Records shown.

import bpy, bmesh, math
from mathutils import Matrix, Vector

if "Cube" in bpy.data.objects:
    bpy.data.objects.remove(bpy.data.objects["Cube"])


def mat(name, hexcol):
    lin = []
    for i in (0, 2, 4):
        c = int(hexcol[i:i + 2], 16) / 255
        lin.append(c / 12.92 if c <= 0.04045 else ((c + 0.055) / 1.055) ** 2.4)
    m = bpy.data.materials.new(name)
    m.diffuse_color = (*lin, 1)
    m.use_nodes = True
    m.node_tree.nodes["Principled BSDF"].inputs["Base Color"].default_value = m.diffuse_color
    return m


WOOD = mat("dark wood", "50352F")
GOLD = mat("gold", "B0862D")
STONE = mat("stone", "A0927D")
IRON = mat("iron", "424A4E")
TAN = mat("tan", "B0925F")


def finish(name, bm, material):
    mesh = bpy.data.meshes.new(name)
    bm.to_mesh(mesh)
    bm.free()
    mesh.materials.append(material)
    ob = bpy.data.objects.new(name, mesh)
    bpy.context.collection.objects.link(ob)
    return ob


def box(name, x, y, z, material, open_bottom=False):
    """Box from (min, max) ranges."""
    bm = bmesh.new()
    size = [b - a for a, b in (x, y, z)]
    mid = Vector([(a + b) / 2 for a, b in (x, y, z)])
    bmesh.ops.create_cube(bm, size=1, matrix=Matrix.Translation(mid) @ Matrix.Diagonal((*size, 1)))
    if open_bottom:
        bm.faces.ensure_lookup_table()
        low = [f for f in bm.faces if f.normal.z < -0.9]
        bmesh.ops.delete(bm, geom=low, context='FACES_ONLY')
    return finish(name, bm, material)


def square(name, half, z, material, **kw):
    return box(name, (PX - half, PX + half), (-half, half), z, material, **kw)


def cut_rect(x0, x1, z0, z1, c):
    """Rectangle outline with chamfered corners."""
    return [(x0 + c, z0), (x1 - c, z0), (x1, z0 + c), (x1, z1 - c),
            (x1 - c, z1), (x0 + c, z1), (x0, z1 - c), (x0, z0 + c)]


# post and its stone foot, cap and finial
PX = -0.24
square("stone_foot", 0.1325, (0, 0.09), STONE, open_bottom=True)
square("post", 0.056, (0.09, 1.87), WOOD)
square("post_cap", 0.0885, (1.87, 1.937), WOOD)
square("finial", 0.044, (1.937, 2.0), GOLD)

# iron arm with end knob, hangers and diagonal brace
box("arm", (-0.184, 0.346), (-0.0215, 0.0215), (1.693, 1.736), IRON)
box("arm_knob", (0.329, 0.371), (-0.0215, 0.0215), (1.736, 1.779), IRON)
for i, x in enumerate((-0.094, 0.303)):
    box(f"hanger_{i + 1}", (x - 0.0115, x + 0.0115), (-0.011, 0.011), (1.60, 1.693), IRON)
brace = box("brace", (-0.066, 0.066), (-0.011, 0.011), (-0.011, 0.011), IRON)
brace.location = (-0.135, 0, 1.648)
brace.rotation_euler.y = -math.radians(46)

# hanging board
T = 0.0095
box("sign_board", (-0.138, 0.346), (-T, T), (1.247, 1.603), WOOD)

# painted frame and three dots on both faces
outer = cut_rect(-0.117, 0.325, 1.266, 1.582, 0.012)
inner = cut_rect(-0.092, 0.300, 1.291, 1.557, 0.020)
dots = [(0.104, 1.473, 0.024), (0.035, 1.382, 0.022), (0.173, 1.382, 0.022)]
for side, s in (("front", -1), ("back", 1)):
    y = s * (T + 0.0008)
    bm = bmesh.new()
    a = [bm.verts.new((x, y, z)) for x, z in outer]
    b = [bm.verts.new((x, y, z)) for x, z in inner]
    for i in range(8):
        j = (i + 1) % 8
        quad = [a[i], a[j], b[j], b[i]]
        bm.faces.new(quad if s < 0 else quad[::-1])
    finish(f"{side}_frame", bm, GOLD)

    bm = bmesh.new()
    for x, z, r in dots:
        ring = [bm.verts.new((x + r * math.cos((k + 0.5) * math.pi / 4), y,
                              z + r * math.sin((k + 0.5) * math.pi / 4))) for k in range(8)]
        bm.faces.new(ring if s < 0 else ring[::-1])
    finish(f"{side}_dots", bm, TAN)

Instructions for the task.
Everything starting at the line containing "brace.location = (-0.135, 0, 1.648)" and ending at the line containing "inner = cut_rect(-0.092, 0.300, 1.291, 1.557, 0.020)" in the records above should be repeated exactly, and only that.

Your response.
brace.location = (-0.135, 0, 1.648)
brace.rotation_euler.y = -math.radians(46)

# hanging board
T = 0.0095
box("sign_board", (-0.138, 0.346), (-T, T), (1.247, 1.603), WOOD)

# painted frame and three dots on both faces
outer = cut_rect(-0.117, 0.325, 1.266, 1.582, 0.012)
inner = cut_rect(-0.092, 0.300, 1.291, 1.557, 0.020)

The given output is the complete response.